Commenced in January 2007
Paper Count: 31430
Digital Forensics Compute Cluster: A High Speed Distributed Computing Capability for Digital Forensics
Abstract:We have developed a distributed computing capability, Digital Forensics Compute Cluster (DFORC2) to speed up the ingestion and processing of digital evidence that is resident on computer hard drives. DFORC2 parallelizes evidence ingestion and file processing steps. It can be run on a standalone computer cluster or in the Amazon Web Services (AWS) cloud.
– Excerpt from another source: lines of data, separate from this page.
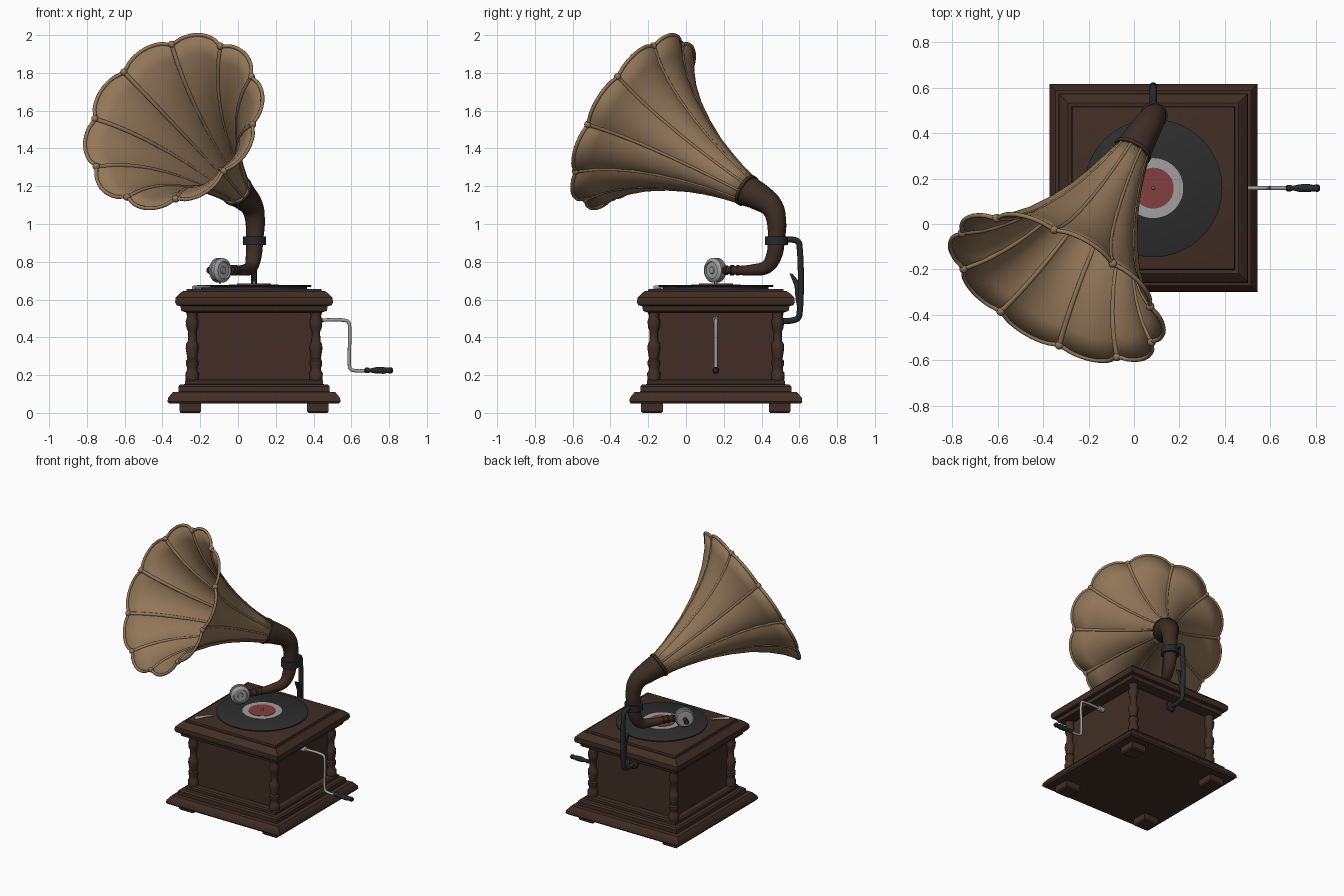
import bpy, bmesh, math
from mathutils import Vector, Matrix

cube = bpy.data.objects.get("Cube")
if cube:
    bpy.data.objects.remove(cube, do_unlink=True)


def material(name, r, g, b):
    m = bpy.data.materials.new(name)
    m.use_nodes = True
    m.diffuse_color = (r, g, b, 1)
    bsdf = next(n for n in m.node_tree.nodes if n.type == 'BSDF_PRINCIPLED')
    bsdf.inputs["Base Color"].default_value = (r, g, b, 1)
    bsdf.inputs["Roughness"].default_value = 0.6
    return m


WOOD = material("dark wood", 0.052, 0.027, 0.018)
PIPE = material("brown pipe", 0.047, 0.026, 0.017)
BRASS = material("dull brass", 0.29, 0.185, 0.10)
BLACK = material("black vinyl", 0.027, 0.027, 0.027)
IRON = material("dark iron", 0.02, 0.022, 0.025)
SILVER = material("silver", 0.35, 0.35, 0.35)
RED = material("label red", 0.23, 0.05, 0.05)

CX, CY = 0.085, 0.158   # centre of the cabinet


def finish(name, mesh, mat, angle=35):
    ob = bpy.data.objects.new(name, mesh)
    bpy.context.collection.objects.link(ob)
    mesh.materials.clear()
    mesh.materials.append(mat)
    bpy.ops.object.select_all(action='DESELECT')
    ob.select_set(True)
    bpy.context.view_layer.objects.active = ob
    bpy.ops.object.shade_smooth_by_angle(angle=math.radians(angle))
    return ob


def from_bmesh(name, bm, mat, angle=35):
    bmesh.ops.recalc_face_normals(bm, faces=bm.faces)
    mesh = bpy.data.meshes.new(name)
    bm.to_mesh(mesh)
    bm.free()
    return finish(name, mesh, mat, angle)


def lathe(name, profile, loc, mat, sides=32, axis=(0, 0, 1)):
    """Turn a (radius, height) profile; four sides gives a square moulding."""
    bm = bmesh.new()
    grow, turn = (math.sqrt(2), math.pi / 4) if sides == 4 else (1, 0)
    rot = Vector((0, 0, 1)).rotation_difference(Vector(axis)).to_matrix()
    rings = []
    for r, h in profile:
        ring = []
        for i in range(sides):
            a = turn + math.tau * i / sides
            p = Vector((r * grow * math.cos(a), r * grow * math.sin(a), h))
            ring.append(bm.verts.new(rot @ p + Vector(loc)))
        rings.append(ring)
    for low, high in zip(rings, rings[1:]):
        for i in range(sides):
            j = (i + 1) % sides
            bm.faces.new((low[i], low[j], high[j], high[i]))
    bm.faces.new(rings[0])
    bm.faces.new(rings[-1])
    return from_bmesh(name, bm, mat)


def tube(name, points, radii, mat, cyclic=False, res=4, steps=6):
    """Round bar along smooth points, with a radius at each point."""
    cu = bpy.data.curves.new(name, 'CURVE')
    cu.dimensions = '3D'
    cu.bevel_depth, cu.bevel_resolution = 1, res
    cu.resolution_u, cu.use_fill_caps = steps, True
    sp = cu.splines.new('BEZIER')
    sp.bezier_points.add(len(points) - 1)
    sp.use_cyclic_u = cyclic
    for i, (bp, p) in enumerate(zip(sp.bezier_points, points)):
        bp.co = p
        bp.radius = radii if isinstance(radii, float) else radii[i]
        bp.handle_left_type = bp.handle_right_type = 'AUTO'
    helper = bpy.data.objects.new(name + " path", cu)
    bpy.context.collection.objects.link(helper)
    dg = bpy.context.evaluated_depsgraph_get()
    mesh = bpy.data.meshes.new_from_object(helper.evaluated_get(dg))
    bpy.data.objects.remove(helper, do_unlink=True)
    return finish(name, mesh, mat, 50)


# Cabinet: stepped plinth, body and moulded lid in square profiles
lathe("plinth", [(.45, .05), (.458, .06), (.455, .08), (.43, .11), (.4, .112), (.4, .14),
                 (.39, .15), (.365, .152), (.365, .17), (.355, .178)], (CX, CY, 0), WOOD, 4)
lathe("body", [(.315, .17), (.315, .54)], (CX, CY, 0), WOOD, 4)
lathe("lid", [(.355, .53), (.385, .54), (.39, .565), (.41, .57), (.418, .585), (.415, .61),
              (.39, .635), (.375, .645), (.36, .642), (.357, .655), (.35, .657)],
      (CX, CY, 0), WOOD, 4)
for sx in (-1, 1):
    for sy in (-1, 1):
        # Turned corner posts and block feet
        lathe("corner_post", [(.034, .175), (.036, .21), (.027, .225), (.027, .24), (.033, .255),
                              (.033, .275), (.025, .285), (.034, .34), (.032, .365), (.023, .38),
                              (.022, .43), (.03, .45), (.034, .485), (.026, .51), (.034, .54)],
              (CX + sx * .328, CY + sy * .328, 0), WOOD, 20)
        lathe("foot", [(.05, 0), (.057, .008), (.057, .052)],
              (CX + sx * .338, CY + sy * .338, 0), WOOD, 4)

# Turntable, record and label
lathe("platter", [(.28, .65), (.28, .667)], (CX, CY, 0), IRON, 64)
lathe("record", [(.298, .666), (.304, .669), (.304, .675), (.298, .678)], (CX, CY, 0), BLACK, 64)
lathe("label_border", [(.132, .677), (.132, .681)], (CX, CY, 0), SILVER, 48)
lathe("label", [(.09, .68), (.09, .684)], (CX, CY, 0), RED, 48)
lathe("spindle", [(.008, .68), (.008, .692), (.004, .697)], (CX, CY, 0), SILVER, 12)
tube("brake_lever", [(-.235, -.165, .662), (-.19, -.115, .668), (-.15, -.07, .668)],
     [.012, .008, .006], SILVER)

# Crank with turned grip
tube("crank_rod", [(.39, CY, .49), (.565, CY, .49), (.583, CY, .483), (.59, CY, .465),
                   (.59, CY, .25), (.596, CY, .232), (.612, CY, .225), (.7, CY, .225)],
     .009, SILVER)
lathe("crank_socket", [(.018, .395), (.018, .44), (.012, .447)], (0, CY, .49), SILVER, 16, (1, 0, 0))
lathe("crank_grip", [(.01, .67), (.014, .675), (.014, .69), (.01, .7), (.017, .73), (.018, .77),
                     (.014, .79), (.017, .81), (.01, .82)], (0, CY, .225), IRON, 16, (1, 0, 0))

# Rear bracket and clamp holding the pipe
tube("bracket", [(CX, .47, .49), (CX, .565, .49), (CX, .593, .503), (CX, .602, .535), (CX, .602, .87),
                 (CX, .594, .905), (CX, .565, .917), (CX, .52, .917)], .016, IRON)
lathe("bracket_plate", [(.035, .47), (.035, .49), (.02, .498)], (CX, 0, .49), IRON, 16, (0, 1, 0))
bm = bmesh.new()
leaf = bm.faces.new([bm.verts.new((CX - .012, y, z)) for y, z in
                     ((.548, .74), (.565, .735), (.595, .70), (.595, .53), (.58, .60), (.575, .67))])
side = bmesh.ops.extrude_face_region(bm, geom=[leaf])
bmesh.ops.translate(bm, vec=(.024, 0, 0), verts=[v for v in side["geom"] if isinstance(v, bmesh.types.BMVert)])
from_bmesh("bracket_leaf", bm, IRON)
lathe("clamp", [(.05, .888), (.061, .888), (.061, .935), (.05, .935)], (.088, .478, 0), IRON, 32)

# Tone arm rising into the swan-neck elbow
tube("tone_arm", [(-.055, .195, .755), (-.02, .25, .755), (.035, .355, .757), (.07, .43, .775),
                  (.083, .465, .83), (.088, .478, .92), (.09, .478, 1.02), (.075, .455, 1.09),
                  (.035, .392, 1.14), (-.01, .315, 1.18)],
     [.018, .022, .03, .036, .042, .046, .052, .06, .072, .084], PIPE, res=7, steps=8)
arm_dir = Vector((.48, .88, 0))
for k, r in ((0, .026), (.035, .029), (.07, .027)):
    lathe("arm_ring", [(r * .8, -.008), (r, -.005), (r, .005), (r * .8, .008)],
          Vector((-.042, .213, .755)) + arm_dir * k, PIPE, 20, arm_dir)

# Soundbox with stepped rim, rear screw and needle
sound = Vector((-.095, .155, .755))
out = Vector((1, -1, 0)).normalized()
lathe("soundbox", [(.04, -.032), (.055, -.03), (.058, -.022), (.065, -.018), (.065, -.006), (.061, -.002),
                   (.061, .003), (.065, .007), (.065, .019), (.058, .028), (.046, .032), (.043, .024),
                   (.02, .024), (.016, .03)], sound, SILVER, 40, out)
lathe("soundbox_screw", [(.012, -.09), (.017, -.085), (.017, -.07), (.01, -.065), (.014, -.03)],
      sound, PIPE, 16, out)
tube("needle", [sound + Vector((0, 0, -.06)), (-.095, .152, .682)], [.008, .003], SILVER)

# Horn: ten bulging petals around a tilted axis
throat, mouth = Vector((-.005, .325, 1.175)), Vector((-.34, -.28, 1.542))
axis = (mouth - throat).normalized()
length = (mouth - throat).length
u = axis.cross(Vector((0, 0, 1))).normalized()
v = u.cross(axis).normalized()
PETALS, PHASE = 10, math.radians(2)
FLARE = [(0, .074), (.12, .094), (.25, .123), (.4, .163), (.55, .213), (.7, .274), (.82, .338),
         (.92, .407), (1, .482)]


def flare(t):
    for (t0, r0), (t1, r1) in zip(FLARE, FLARE[1:]):
        if t <= t1:
            return r0 + (r1 - r0) * (t - t0) / (t1 - t0)
    return FLARE[-1][1]


def horn_point(t, angle, extra=0):
    bulge = abs(math.sin((angle - PHASE) * PETALS / 2)) ** .85
    r = flare(t) * (1 + .08 * bulge * t) + extra
    return throat + axis * (length * t) + u * (r * math.cos(angle)) + v * (r * math.sin(angle))


bm = bmesh.new()
around = PETALS * 12
angles = [PHASE + math.tau * i / around for i in range(around)]
rows = [[bm.verts.new(horn_point(t, a)) for a in angles] for t, r in FLARE]
for low, high in zip(rows, rows[1:]):
    for i in range(around):
        j = (i + 1) % around
        bm.faces.new((low[i], low[j], high[j], high[i]))
horn = from_bmesh("horn", bm, BRASS, 40)
shell = horn.modifiers.new("thickness", 'SOLIDIFY')
shell.thickness, shell.offset = .008, 0

# Rolled rim, seam ribs and end beads
tube("horn_rim", [horn_point(1, a) for a in angles[::2]], .010, BRASS, cyclic=True, res=2, steps=2)
for k in range(PETALS):
    a = PHASE + math.tau * k / PETALS
    tube("horn_rib", [horn_point(t, a, .002) for t, r in FLARE],
         [.006 + .006 * t for t, r in FLARE], BRASS, res=3, steps=3)
    bead = [(.019 * math.cos(math.pi * i / 8), .019 * math.sin(math.pi * i / 8)) for i in range(-4, 5)]
    lathe("rim_bead", [(max(r, .001), h) for r, h in bead], horn_point(1, a), BRASS, 12)

# Collar where the horn meets the pipe
lathe("horn_collar", [(.078, -.012), (.088, -.008), (.088, .008), (.080, .012)],
      throat + axis * .005, PIPE, 40, axis)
When running in a virtualized computing environment, its cluster resources can be dynamically scaled up or down using Kubernetes. DFORC2 is an open source project that uses Autopsy, Apache Spark and Kafka, and other open source software packages. It extends the proven open source digital forensics capabilities of Autopsy to compute clusters and cloud architectures, so digital forensics tasks can be accomplished efficiently by a scalable array of cluster compute nodes. In this paper, we describe DFORC2 and compare it with a standalone version of Autopsy when both are used to process evidence from hard drives of different sizes.
Digital Object Identifier (DOI): doi.org/10.5281/zenodo.1131996Procedia APA BibTeX Chicago EndNote Harvard JSON MLA RIS XML ISO 690 PDF Downloads 1166
 S. J. Vaughan-Nichols, “Hard drive technology reaches a turning point,” Computer, vol. 36, no. 12, pp. 21–23, 2003.
 “Timeline: 50 Years of Hard Drives,” PCWorld, 13-Sep-2006. (Online). Available: http://www.pcworld.com/article/127105/article.html. (Accessed: 04-Apr-2017).
 “Seagate’s 10TB Barracuda Pro is the world’s largest consumer hard drive,” PCWorld, 19-Jul-2016. (Online). Available: http://www.pcworld.com/article/3096292/storage/seagates-10tb-barracuda-pro-is-the-worlds-largest-consumer-hard-drive.html. (Accessed: 04-Apr-2017).
 “Autopsy.” (Online). Available: http://www.sleuthkit.org/autopsy/. (Accessed: 28-Jan-2016).
 “dc3dd download | SourceForge.net.” (Online). Available: http://sourceforge.net/projects/dc3dd/. (Accessed: 27-Jan-2016).
 “Apache Kafka.” (Online). Available: http://kafka.apache.org/index.html. (Accessed: 09-Jun-2015).
 “Apache SparkTM - Lightning-Fast Cluster Computing.” (Online). Available: https://spark.apache.org/. (Accessed: 09-Jun-2015).
 “PostgreSQL: The world’s most advanced open source database.” (Online). Available: http://www.postgresql.org/. (Accessed: 28-Jan-2016).
 “Apache Solr -.” (Online). Available: http://lucene.apache.org/solr/. (Accessed: 05-Apr-2017).
 “Amazon EFS Performance - Amazon Elastic File System.” (Online). Available: http://docs.aws.amazon.com/efs/latest/ug/performance.html. (Accessed: 30-Jan-2017).
 “Amazon Elastic Block Store (EBS) – Block Storage for EC2,” Amazon Web Services, Inc. (Online). Available: //aws.amazon.com/ebs/. (Accessed: 30-Jan-2017).
 “Kubernetes,” Kubernetes. (Online). Available: http://kubernetes.io/. (Accessed: 30-Jan-2017).
 “Digital Corpora.”.
 “The CFReDS Project.” (Online). Available: https://www.cfreds.nist.gov/. (Accessed: 05-Apr-2017).
 “Amazon EC2 FAQs - Amazon Web Services,” Amazon Web Services, Inc. (Online). Available: //aws.amazon.com/ec2/faqs/. (Accessed: 05-Apr-2017).